* TRY IT: The answer must consist of every line from the data that holds "name".

* DATA FOR THE TASK:
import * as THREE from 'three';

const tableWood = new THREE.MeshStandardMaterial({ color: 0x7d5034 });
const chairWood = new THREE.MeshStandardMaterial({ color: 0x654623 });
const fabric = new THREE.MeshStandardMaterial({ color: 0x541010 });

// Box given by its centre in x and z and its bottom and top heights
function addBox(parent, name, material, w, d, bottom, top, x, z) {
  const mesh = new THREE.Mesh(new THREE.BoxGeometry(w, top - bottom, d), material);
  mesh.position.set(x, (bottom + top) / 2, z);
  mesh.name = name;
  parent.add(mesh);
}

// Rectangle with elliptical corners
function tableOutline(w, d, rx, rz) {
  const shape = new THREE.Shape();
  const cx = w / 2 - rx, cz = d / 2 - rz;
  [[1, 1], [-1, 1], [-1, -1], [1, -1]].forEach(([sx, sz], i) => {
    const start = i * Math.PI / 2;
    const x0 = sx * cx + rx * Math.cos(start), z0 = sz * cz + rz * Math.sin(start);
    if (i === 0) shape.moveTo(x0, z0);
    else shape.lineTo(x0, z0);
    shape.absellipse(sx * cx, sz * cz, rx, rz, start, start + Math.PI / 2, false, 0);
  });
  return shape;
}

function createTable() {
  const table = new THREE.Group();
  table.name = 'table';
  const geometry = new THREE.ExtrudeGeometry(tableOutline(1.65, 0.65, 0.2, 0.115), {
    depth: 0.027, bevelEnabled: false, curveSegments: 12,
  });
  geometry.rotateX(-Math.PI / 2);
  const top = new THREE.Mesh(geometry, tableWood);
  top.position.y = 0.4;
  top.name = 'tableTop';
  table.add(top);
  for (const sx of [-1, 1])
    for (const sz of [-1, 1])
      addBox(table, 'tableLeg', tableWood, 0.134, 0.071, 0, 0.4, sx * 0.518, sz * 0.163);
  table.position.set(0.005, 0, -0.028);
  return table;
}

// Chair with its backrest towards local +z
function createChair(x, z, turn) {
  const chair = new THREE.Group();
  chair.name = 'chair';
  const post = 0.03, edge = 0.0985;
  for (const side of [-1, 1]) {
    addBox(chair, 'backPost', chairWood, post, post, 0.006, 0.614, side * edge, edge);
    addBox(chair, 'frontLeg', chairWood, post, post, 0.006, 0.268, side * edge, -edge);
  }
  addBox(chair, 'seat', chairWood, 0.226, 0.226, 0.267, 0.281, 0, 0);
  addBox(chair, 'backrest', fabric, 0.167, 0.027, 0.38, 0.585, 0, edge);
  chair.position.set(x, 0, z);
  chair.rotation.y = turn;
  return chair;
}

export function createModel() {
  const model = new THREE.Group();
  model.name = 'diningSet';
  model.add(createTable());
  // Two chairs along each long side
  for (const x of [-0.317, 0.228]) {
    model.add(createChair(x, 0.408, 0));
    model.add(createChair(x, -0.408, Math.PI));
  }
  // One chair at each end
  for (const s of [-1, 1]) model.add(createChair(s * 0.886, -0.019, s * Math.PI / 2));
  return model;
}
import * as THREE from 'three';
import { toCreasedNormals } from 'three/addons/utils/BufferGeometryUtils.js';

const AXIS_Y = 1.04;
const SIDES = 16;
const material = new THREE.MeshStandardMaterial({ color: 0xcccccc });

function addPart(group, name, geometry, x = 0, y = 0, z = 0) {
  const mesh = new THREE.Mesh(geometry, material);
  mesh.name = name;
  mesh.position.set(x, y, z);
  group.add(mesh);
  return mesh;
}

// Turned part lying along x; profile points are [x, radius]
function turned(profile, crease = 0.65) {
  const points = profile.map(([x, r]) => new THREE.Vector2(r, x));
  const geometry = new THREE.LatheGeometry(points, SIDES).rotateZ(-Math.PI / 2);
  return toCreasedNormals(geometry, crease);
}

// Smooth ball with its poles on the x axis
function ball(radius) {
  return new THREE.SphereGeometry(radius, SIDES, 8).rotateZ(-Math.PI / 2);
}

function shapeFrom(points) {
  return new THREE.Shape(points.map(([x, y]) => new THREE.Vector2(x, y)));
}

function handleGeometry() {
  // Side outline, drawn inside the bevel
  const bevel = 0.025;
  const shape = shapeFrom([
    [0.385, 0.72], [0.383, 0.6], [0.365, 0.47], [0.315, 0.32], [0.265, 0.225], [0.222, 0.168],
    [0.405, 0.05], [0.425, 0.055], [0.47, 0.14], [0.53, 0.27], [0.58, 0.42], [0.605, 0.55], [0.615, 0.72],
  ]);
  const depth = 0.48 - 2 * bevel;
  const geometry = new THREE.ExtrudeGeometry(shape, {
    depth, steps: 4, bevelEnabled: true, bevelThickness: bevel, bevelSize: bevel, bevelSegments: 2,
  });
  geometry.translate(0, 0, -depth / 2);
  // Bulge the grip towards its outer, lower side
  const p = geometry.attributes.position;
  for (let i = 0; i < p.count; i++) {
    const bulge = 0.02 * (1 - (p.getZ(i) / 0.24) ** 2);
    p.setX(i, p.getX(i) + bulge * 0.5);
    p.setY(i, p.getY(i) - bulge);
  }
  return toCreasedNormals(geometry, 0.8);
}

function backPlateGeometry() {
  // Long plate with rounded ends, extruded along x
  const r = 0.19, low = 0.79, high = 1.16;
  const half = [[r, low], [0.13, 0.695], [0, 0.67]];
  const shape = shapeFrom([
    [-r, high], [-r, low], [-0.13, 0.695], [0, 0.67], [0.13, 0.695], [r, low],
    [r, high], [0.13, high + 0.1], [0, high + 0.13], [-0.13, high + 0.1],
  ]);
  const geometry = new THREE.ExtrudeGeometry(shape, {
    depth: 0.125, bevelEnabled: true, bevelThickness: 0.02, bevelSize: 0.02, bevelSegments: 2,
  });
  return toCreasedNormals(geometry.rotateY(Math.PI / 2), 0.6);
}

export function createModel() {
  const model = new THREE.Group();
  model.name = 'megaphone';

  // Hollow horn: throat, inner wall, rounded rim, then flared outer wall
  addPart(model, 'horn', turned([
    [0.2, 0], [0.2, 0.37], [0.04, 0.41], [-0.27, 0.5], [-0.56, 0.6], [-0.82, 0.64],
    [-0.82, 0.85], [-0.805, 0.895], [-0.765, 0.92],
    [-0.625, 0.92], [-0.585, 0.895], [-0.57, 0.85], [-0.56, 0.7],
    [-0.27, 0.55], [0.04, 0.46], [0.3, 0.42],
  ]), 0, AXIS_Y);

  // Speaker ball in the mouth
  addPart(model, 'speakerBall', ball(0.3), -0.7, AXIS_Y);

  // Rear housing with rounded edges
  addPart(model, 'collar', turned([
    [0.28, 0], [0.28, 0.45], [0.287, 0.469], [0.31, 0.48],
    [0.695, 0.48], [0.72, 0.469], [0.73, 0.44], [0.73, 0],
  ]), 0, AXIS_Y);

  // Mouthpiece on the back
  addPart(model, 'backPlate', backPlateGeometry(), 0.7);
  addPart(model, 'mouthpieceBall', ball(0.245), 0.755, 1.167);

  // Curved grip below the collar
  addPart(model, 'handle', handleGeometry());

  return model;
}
---
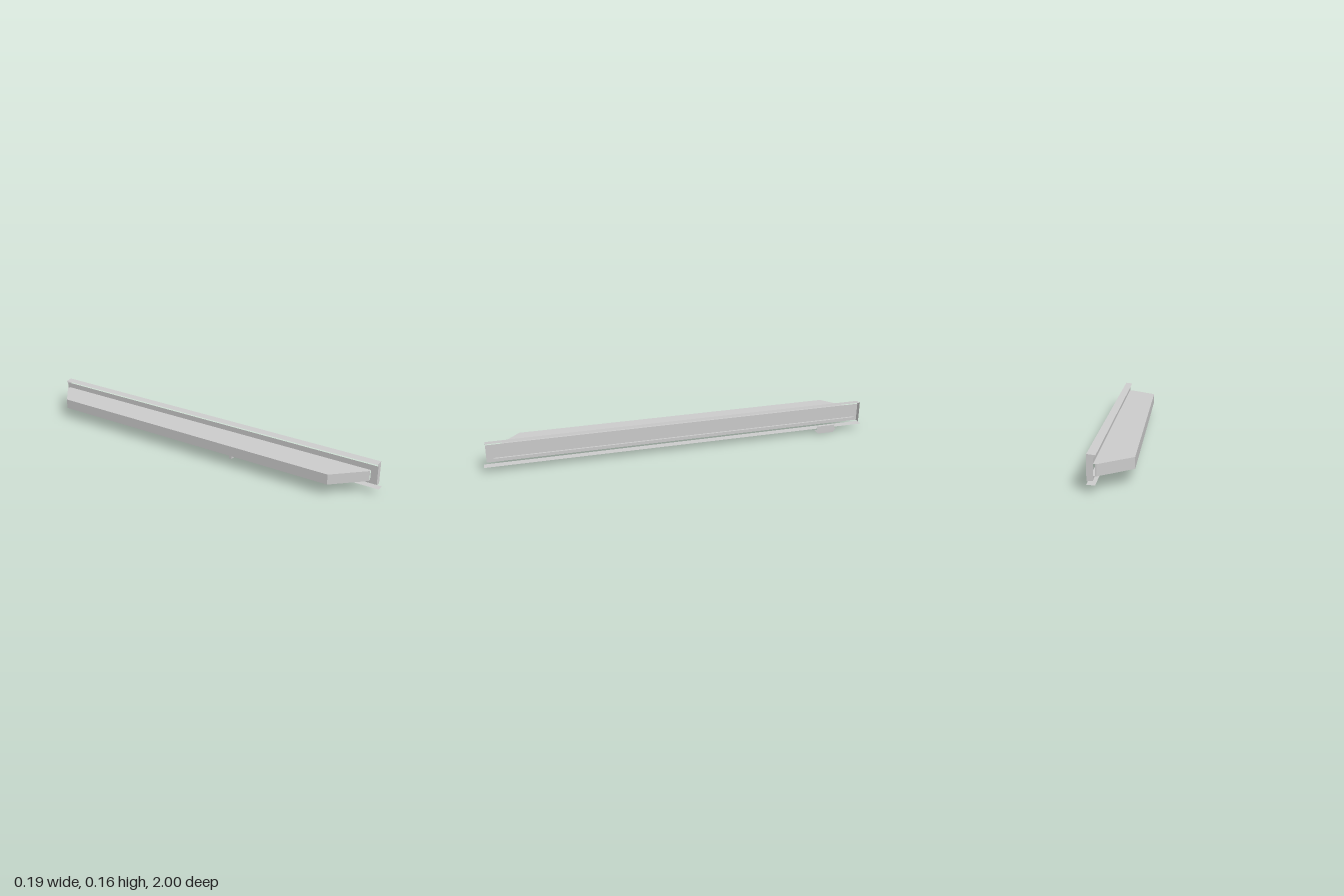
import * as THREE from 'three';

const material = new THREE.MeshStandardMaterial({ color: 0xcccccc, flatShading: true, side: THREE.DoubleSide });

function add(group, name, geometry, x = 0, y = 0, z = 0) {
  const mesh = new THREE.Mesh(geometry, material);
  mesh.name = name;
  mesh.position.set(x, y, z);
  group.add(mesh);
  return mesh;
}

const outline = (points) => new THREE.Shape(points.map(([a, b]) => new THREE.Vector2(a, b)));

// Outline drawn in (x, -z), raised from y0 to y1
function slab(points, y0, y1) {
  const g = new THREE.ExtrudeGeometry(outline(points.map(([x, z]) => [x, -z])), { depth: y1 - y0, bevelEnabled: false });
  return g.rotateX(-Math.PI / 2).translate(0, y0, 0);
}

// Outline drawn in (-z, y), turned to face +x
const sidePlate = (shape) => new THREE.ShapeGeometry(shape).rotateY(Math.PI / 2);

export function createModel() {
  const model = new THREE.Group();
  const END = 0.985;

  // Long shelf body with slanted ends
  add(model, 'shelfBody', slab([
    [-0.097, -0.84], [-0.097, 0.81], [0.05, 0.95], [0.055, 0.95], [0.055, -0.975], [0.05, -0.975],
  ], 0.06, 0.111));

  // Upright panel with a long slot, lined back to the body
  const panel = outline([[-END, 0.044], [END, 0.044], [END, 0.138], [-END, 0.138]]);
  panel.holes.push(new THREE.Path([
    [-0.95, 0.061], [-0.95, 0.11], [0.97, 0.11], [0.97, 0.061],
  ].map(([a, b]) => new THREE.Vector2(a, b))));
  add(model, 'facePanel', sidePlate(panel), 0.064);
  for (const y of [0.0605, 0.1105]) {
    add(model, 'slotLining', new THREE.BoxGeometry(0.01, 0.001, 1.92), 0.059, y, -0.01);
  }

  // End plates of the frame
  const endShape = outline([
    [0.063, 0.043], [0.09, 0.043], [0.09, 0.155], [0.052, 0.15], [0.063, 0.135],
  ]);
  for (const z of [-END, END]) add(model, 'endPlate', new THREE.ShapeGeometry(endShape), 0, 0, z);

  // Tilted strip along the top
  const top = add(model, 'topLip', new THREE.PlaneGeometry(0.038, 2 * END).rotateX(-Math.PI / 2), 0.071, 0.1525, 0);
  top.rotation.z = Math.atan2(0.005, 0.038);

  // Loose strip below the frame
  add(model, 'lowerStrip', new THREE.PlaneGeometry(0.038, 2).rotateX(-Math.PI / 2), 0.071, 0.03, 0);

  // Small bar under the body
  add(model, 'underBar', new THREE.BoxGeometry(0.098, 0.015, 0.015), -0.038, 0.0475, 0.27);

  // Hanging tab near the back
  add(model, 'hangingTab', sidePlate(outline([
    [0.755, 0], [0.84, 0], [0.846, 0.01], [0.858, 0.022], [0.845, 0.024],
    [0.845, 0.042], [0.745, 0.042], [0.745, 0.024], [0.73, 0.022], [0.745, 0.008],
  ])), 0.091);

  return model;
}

* WRITTEN RESPONSE:
function addBox(parent, name, material, w, d, bottom, top, x, z) {
  mesh.name = name;
  table.name = 'table';
  top.name = 'tableTop';
  chair.name = 'chair';
  model.name = 'diningSet';
function addPart(group, name, geometry, x = 0, y = 0, z = 0) {
  mesh.name = name;
  model.name = 'megaphone';
function add(group, name, geometry, x = 0, y = 0, z = 0) {
  mesh.name = name;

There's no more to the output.